A group of Prospect-Lefferts Gardens residents gathered yesterday at Chester Court to explain their lawsuit against a developer who wants to construct a 23-story luxury and affordable development on the lot next door. The neighborhood activists and their lawyers are requesting a court order to require the state housing agency to conduct a more thorough environmental impact study for 626 Flatbush Avenue, because developer Hudson Companies is receiving $72 million in public funds for the project. They’re also requesting an injunction to prevent the developer from demolishing the two-story commercial building on the property or moving forward with construction.
The 80/20 development is an as-of-right project that doesn’t require a variance for the height. However, community members insist that the building will fundamentally change the character of the neighborhood, which is mostly low-rise four- and six-story buildings. The basis of their challenge is that the property is right next to two nationally recognized historic landmarks, Prospect Park and Lefferts Manor, and the state Housing Financing Agency didn’t take that into consideration in their environmental review.
Prospect Park East Network hopes they can negotiate the tower’s height down to nine stories, distributing the same units over a wider footprint, according to a petition on its website.
“Our clients are concerned that this tower will lead to tenant displacement, as landlords see new opportunities in a high rent market,” said Rachel Hannaford, senior staff attorney at Legal Services NYC. “In recent years, developments like this one have changed the character of Brooklyn neighborhoods and forced the most vulnerable out of their homes and communities.”
Those who live on Chester Court are concerned that the building will not only cast a shadow over their little block but ultimately force them to move.
“When we look at a studio apartment building in this building, it’s $1,900 or $2,000 a month,” said 2 Chester Court resident Derek Edwards. “We’re solidly in the middle class — my wife works as a nurse in a hospital.
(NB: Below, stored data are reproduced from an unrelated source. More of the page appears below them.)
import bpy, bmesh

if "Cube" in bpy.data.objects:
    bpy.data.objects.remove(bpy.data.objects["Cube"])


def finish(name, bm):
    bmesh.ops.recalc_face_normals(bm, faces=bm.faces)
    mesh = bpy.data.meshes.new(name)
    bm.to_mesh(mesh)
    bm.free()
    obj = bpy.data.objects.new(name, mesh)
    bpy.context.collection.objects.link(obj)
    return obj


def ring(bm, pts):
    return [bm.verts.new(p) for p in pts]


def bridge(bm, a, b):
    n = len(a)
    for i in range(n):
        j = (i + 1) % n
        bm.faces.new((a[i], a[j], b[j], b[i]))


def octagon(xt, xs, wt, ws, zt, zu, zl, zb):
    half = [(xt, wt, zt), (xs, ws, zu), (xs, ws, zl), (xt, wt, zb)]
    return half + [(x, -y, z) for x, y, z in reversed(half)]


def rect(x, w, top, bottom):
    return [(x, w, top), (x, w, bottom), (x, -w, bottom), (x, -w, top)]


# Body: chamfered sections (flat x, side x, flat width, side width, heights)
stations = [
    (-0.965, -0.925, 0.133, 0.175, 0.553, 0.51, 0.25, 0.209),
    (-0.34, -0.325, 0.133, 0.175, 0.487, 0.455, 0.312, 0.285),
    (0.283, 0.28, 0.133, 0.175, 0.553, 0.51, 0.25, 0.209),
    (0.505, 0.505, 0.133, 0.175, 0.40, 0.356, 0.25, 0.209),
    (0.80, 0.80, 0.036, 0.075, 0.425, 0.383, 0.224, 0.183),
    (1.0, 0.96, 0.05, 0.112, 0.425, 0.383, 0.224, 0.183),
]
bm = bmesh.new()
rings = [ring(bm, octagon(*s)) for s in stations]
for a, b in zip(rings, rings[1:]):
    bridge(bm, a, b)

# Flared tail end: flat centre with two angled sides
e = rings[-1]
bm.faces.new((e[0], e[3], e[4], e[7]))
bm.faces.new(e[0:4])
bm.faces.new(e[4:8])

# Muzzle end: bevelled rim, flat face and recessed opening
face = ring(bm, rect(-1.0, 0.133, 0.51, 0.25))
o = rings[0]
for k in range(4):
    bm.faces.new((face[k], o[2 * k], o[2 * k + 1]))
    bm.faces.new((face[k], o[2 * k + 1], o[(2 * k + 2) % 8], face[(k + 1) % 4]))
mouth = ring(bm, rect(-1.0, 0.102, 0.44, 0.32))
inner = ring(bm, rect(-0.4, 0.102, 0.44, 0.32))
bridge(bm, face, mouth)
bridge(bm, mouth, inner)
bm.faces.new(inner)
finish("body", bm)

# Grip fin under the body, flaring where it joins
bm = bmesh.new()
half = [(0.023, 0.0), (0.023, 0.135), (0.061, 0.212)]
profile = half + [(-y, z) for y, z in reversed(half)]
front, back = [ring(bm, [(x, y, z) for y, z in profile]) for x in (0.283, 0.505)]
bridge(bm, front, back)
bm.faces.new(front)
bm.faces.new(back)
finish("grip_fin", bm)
And we just couldn’t afford it.”
“We are disappointed that opponents of development in the neighborhood have resorted to a lawsuit against an as-of-right project that will bring over 50 affordable units to the neighborhood, as well as new retail and community facility space,” said Hudson Companies principal David Kramer. He also told Crain’s, “Nothing says happy holidays and welcome to the neighborhood like a NIMBY lawsuit in the guise of an environmental challenge.”